Recent changes also emphasize the benefits of long-term mutual success for banks and their customers, rather than efforts to maximize fee income for each bank’s upcoming quarterly earnings report. At a system-wide level, overdraft fees reduce, rather than increase, the safety and soundness of all banks.
The Federal Reserve Board and the FDIC would do well to follow the lead of the OCC and review the overdraft practices of the banks they supervise. Concerns about providing liquidity to consumers should be met by real small credit, rather than overdraft policies that carry penalties. January’s developments prove that this scenario is becoming an industry standard. This is good news that is likely worth billions of dollars in savings for households living paycheck to paycheck.
Major overdraft policy changes at 5 of the 7 largest US banks
January updates will benefit low- and middle-income households
|Bank||Overdraft Policy Changes||Small loan offer|
|Bank of America||Will eliminate NSF and overdraft transfer fees and ATM overdraft and reduce overdraft fees from $35 to $10.||Yes: installment loan up to $500|
|Regions||Eliminate NSF and overdraft fees. Will allow access to direct deposit two days before payday. Will also limit the number of overdraft fees to three per day.||Pending: $500 line of credit, details to come|
|Truist||Eliminate NSF and overdraft fees, while adding checking account functionality with a negative $100 balance buffer and no-overdraft checking accounts.||Pending: $750 line of credit, details to come|
|American bank||NSF fees eliminated. Waive overdraft fees on negative balances up to $50 and provide a full day grace period for overdraft fees.||Yes: installment loan up to $1,000|
|Wells Fargo||Eliminate NSF and overdraft fees, begin a 24-hour grace period for overdraft fees, and allow access to direct deposit two days before payday.||Pending: $500 loan, details to come|
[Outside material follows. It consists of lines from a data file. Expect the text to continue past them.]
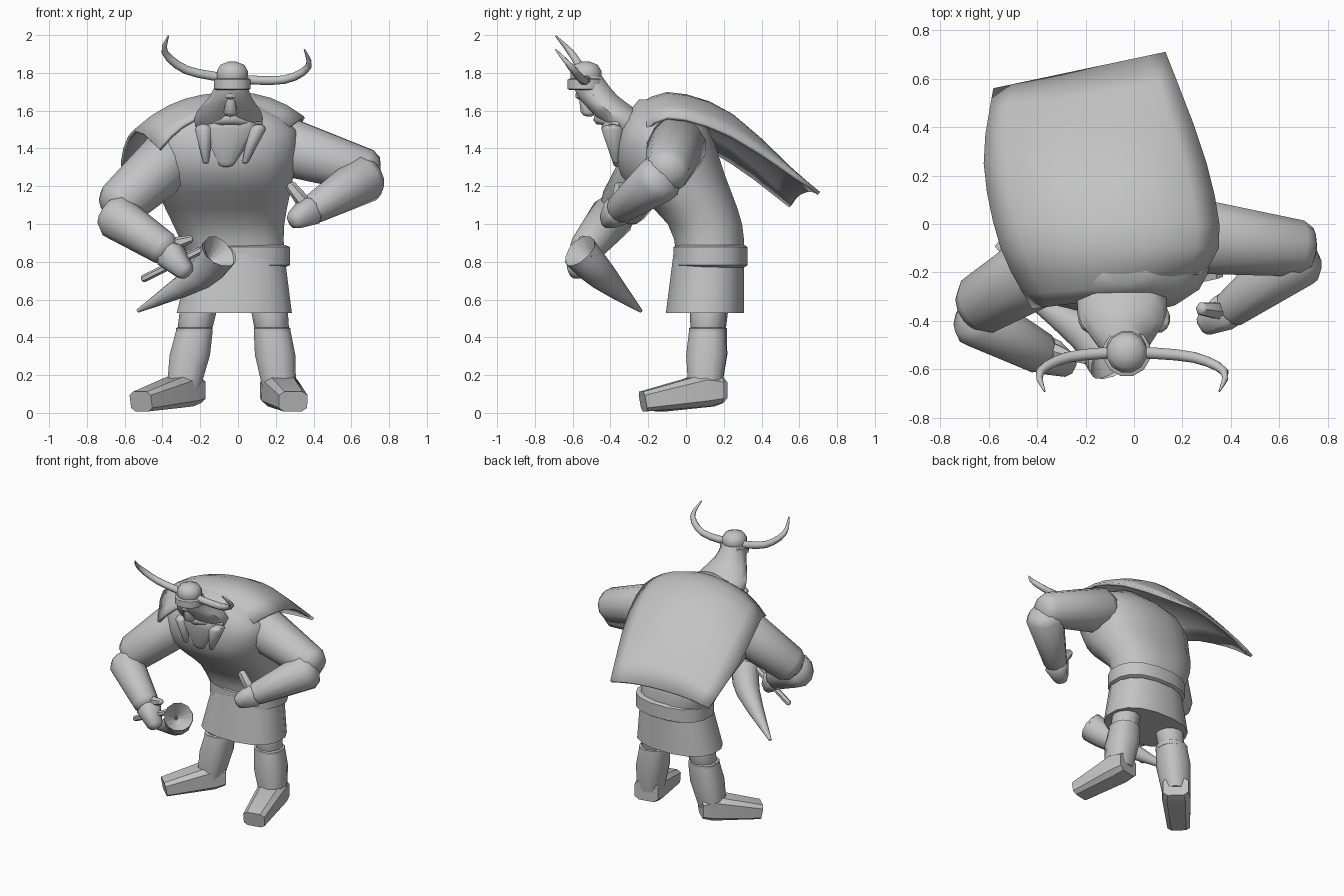
import bpy, bmesh, math
from mathutils import Vector

default_cube = bpy.data.objects.get("Cube")
if default_cube:
    bpy.data.objects.remove(default_cube)

shade = .55
grey = (shade, shade, shade, 1)
material = bpy.data.materials.new("plain grey")
material.use_nodes = True
material.diffuse_color = grey
material.node_tree.nodes["Principled BSDF"].inputs["Base Color"].default_value = grey


def finish(name, bm, crease):
    bmesh.ops.recalc_face_normals(bm, faces=bm.faces)
    mesh = bpy.data.meshes.new(name)
    bm.to_mesh(mesh)
    bm.free()
    mesh.materials.append(material)
    part = bpy.data.objects.new(name, mesh)
    bpy.context.collection.objects.link(part)
    bpy.ops.object.select_all(action='DESELECT')
    bpy.context.view_layer.objects.active = part
    part.select_set(True)
    bpy.ops.object.shade_smooth_by_angle(angle=math.radians(crease))
    return part


def smooth(points, steps=3):
    """Fill in a flowing curve through a few control tuples of any length."""
    padded = [points[0], *points, points[-1]]
    filled = []
    for before, start, end, after in zip(padded, padded[1:], padded[2:], padded[3:]):
        for step in range(steps):
            t = step / steps
            filled.append(tuple(
                q + t / 2 * (r - p + t * (2 * p - 5 * q + 4 * r - s + t * (3 * (q - r) + s - p)))
                for p, q, r, s in zip(before, start, end, after)))
    return filled + [points[-1]]


def skin(bm, rings, closed):
    """Join neighbouring rings or rows of vertices with quads."""
    for ring, following in zip(rings, rings[1:]):
        count = len(ring)
        for k in range(count if closed else count - 1):
            n = (k + 1) % count
            bm.faces.new((ring[k], ring[n], following[n], following[k]))


def loft(name, stations, sides=12, level=False, box=1, caps=True, crease=50):
    """Skin rings given as (x, y, z, half width, half depth); box below one squares them."""
    bm = bmesh.new()
    centres = [Vector(station[:3]) for station in stations]
    last = len(centres) - 1
    rings = []
    for i, (centre, station) in enumerate(zip(centres, stations)):
        across, along = Vector((1, 0, 0)), Vector((0, 1, 0))
        if not level:
            heading = (centres[min(i + 1, last)] - centres[max(i - 1, 0)]).normalized()
            across = heading.cross(Vector((0, 0, 1))).normalized()
            along = across.cross(heading)
        ring = []
        for k in range(sides):
            turn = math.tau * (k + .5) / sides
            c, s = (math.copysign(abs(f(turn)) ** box, f(turn)) for f in (math.cos, math.sin))
            ring.append(bm.verts.new(centre + across * c * station[-2] + along * s * station[-1]))
        rings.append(ring)
    skin(bm, rings, True)
    if caps:
        bm.faces.new(rings[0])
        bm.faces.new(rings[-1])
    return finish(name, bm, crease)


def limb(name, start, end, start_radius, end_radius, depth=1, **options):
    """Tapered limb with softly rounded ends."""
    start, end = Vector(start), Vector(end)
    heading = (end - start).normalized()
    stations = []
    angles = [math.radians(angle) for angle in (15, 50, 90)]
    for point, radius, sign, order in ((start, start_radius, -1, angles),
                                       (end, end_radius, 1, angles[::-1])):
        for angle in order:
            centre = point + heading * sign * radius * math.cos(angle) * .6
            width = radius * math.sin(angle)
            stations.append((*centre, width, width * depth))
    return loft(name, stations, **options)


def band(name, centre, width, depth, half_height, **options):
    """Raised strap with bevelled edges."""
    x, y, z = centre
    profile = ((-1, .9), (-.8, 1), (.8, 1), (1, .9))
    loft(name, [(x, y, z + half_height * h, width * f, depth * f) for h, f in profile],
         level=True, **options)


# Torso, skirt and belt
torso = [(0, .13, .8, .25, .18), (-.05, .1, 1, .3, .2), (-.08, -.07, 1.26, .38, .28),
         (-.07, -.12, 1.5, .38, .24), (-.04, -.15, 1.66, .1, .1)]
loft("torso", smooth(torso), sides=16, level=True, box=.85)
loft("skirt", [(0, .12, .84, .25, .19), (-.02, .1, .53, .31, .21)],
     sides=16, level=True, box=.85)
band("belt", (0, .13, .83), .28, .2, .06, sides=16, box=.85)

# Legs: thigh, boot, cuff and foot on each side
legs = (("left", Vector((.16, .12, .6)), Vector((.22, .1, .12)), Vector((.09, -.41, 0))),
        ("right", Vector((-.2, .13, .6)), Vector((-.29, .1, .12)), Vector((-.28, -.3, 0))))
for side, hip, ankle, stride in legs:
    knee = hip.lerp(ankle, .35)
    limb(side + "_thigh", hip, knee, .1, .09)
    loft(side + "_boot", [(*knee.lerp(ankle, t), w, w) for t, w in ((0, .1), (.4, .11), (1, .09))],
         level=True, box=.8)
    band(side + "_boot_cuff", knee, .1, .1, .02, box=.8)
    heel = ankle - stride * .2
    toe = heel + stride - Vector((0, 0, .06))
    loft(side + "_foot", [(*heel, .09, .07), (*ankle, .1, .09), (*toe, .08, .055)],
         sides=8, box=.5, crease=35)

# Cape: control rows of (y left, y right, x left, x right, z left, z right, arch height)
cape_rows = [(-.35, -.27, -.42, .2, 1.4, 1.45, .16), (-.1, -.1, -.55, .35, 1.5, 1.57, .16),
             (.25, .25, -.62, .3, 1.33, 1.47, .17), (.56, .71, -.58, .13, 1.1, 1.17, .04)]
bm = bmesh.new()
columns = 10
cloth = []
for ya, yb, xa, xb, za, zb, height in smooth(cape_rows):
    row = []
    for k in range(columns + 1):
        t = k / columns
        arch = 1 - abs(2 * t - 1) ** 2.4
        row.append(bm.verts.new((xa + (xb - xa) * t, ya + (yb - ya) * t,
                                 za + (zb - za) * t + height * arch)))
    cloth.append(row)
skin(bm, cloth, False)
cape = finish("cape", bm, 50)
thickness = cape.modifiers.new("thickness", 'SOLIDIFY')
thickness.thickness = .02
thickness.offset = -1

# Left arm, hand held in front of the hip
limb("left_upper_arm", (.25, -.05, 1.41), (.68, -.1, 1.28), .16, .12)
limb("left_forearm", (.67, -.14, 1.24), (.4, -.35, 1.08), .13, .08)
limb("left_hand", (.38, -.36, 1.07), (.3, -.41, 1.02), .08, .05, sides=8, box=.7)
limb("left_thumb", (.36, -.36, 1.1), (.28, -.35, 1.2), .04, .03, sides=6)

# Right arm, reaching forward
limb("right_upper_arm", (-.3, -.13, 1.4), (-.63, -.33, 1.1), .17, .13)
limb("right_forearm", (-.65, -.39, 1.04), (-.39, -.53, .87), .12, .09)
limb("right_hand", (-.36, -.54, .84), (-.28, -.58, .75), .08, .05, sides=8, box=.7)
limb("right_thumb", (-.35, -.52, .89), (-.25, -.55, .92), .04, .02, sides=6)

# Drinking horn with a hollow mouth, and the rod it is held by
mouth = (-.1, -.56, .85, .1, .1)
loft("drinking_horn", smooth([mouth, (-.2, -.45, .73, .08, .08), (-.53, -.24, .54, .01, .01)]),
     caps=False)
loft("horn_bowl", [mouth, (-.16, -.5, .8, .01, .01)], caps=False)
limb("horn_rod", (-.5, -.5, .71), (-.2, -.56, .86), .02, .02, sides=6)

# Head with a domed helmet
head = [(-.05, -.25, 1.42, .13, .09), (-.05, -.34, 1.56, .19, .13),
        (-.04, -.47, 1.68, .11, .11), (-.03, -.52, 1.78, .08, .08)]
loft("head", smooth(head), level=True)
dome = Vector((-.03, -.53, 1.77))
limb("helmet_dome", dome, dome + Vector((0, 0, .04)), .085, .085, level=True)
band("helmet_band", dome - Vector((0, 0, .03)), .1, .1, .03)
limb("nose", (-.04, -.55, 1.68), (-.04, -.52, 1.59), .02, .04, sides=8, level=True)

# Brows and moustache mirrored about the face
for side, sign in (("left", 1), ("right", -1)):
    middle = Vector((-.04, -.57, 1.68))
    limb(side + "_brow", middle, middle + Vector((sign * .1, .08, 0)), .02, .01, sides=6)
    lip = Vector((-.04, -.46, 1.56))
    limb(side + "_moustache", lip, lip + Vector((sign * .16, .1, -.03)), .035, .015, sides=8)

# Beard in three locks
for lock, root, tip, width in (("middle", -.04, -.06, .15), ("left", .1, .04, .05),
                               ("right", -.18, -.17, .05)):
    limb("beard_" + lock, (root, -.39, 1.5), (tip, -.37, 1.33), width, width / 3,
         depth=.06 / width, level=True)

# Helmet horns: one sweep mirrored, the whole pair tipped towards the left
sweep = smooth([(.06, 0, 0, .026), (.26, -.02, .02, .024), (.38, -.08, .1, .018),
                (.36, -.16, .19, .004)])
for side, sign in (("left", 1), ("right", -1)):
    loft(side + "_horn", [(dome.x + sign * x * (1 + sign * .06), dome.y + y,
                           dome.z + z - sign * x * .1, r, r) for x, y, z, r in sweep], sides=8)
Source: All details from company announcements.
Alex Horowitz is a Principal Officer and Linlin Liang is a Senior Associate of The Pew Charitable Trusts Consumer Lending Project.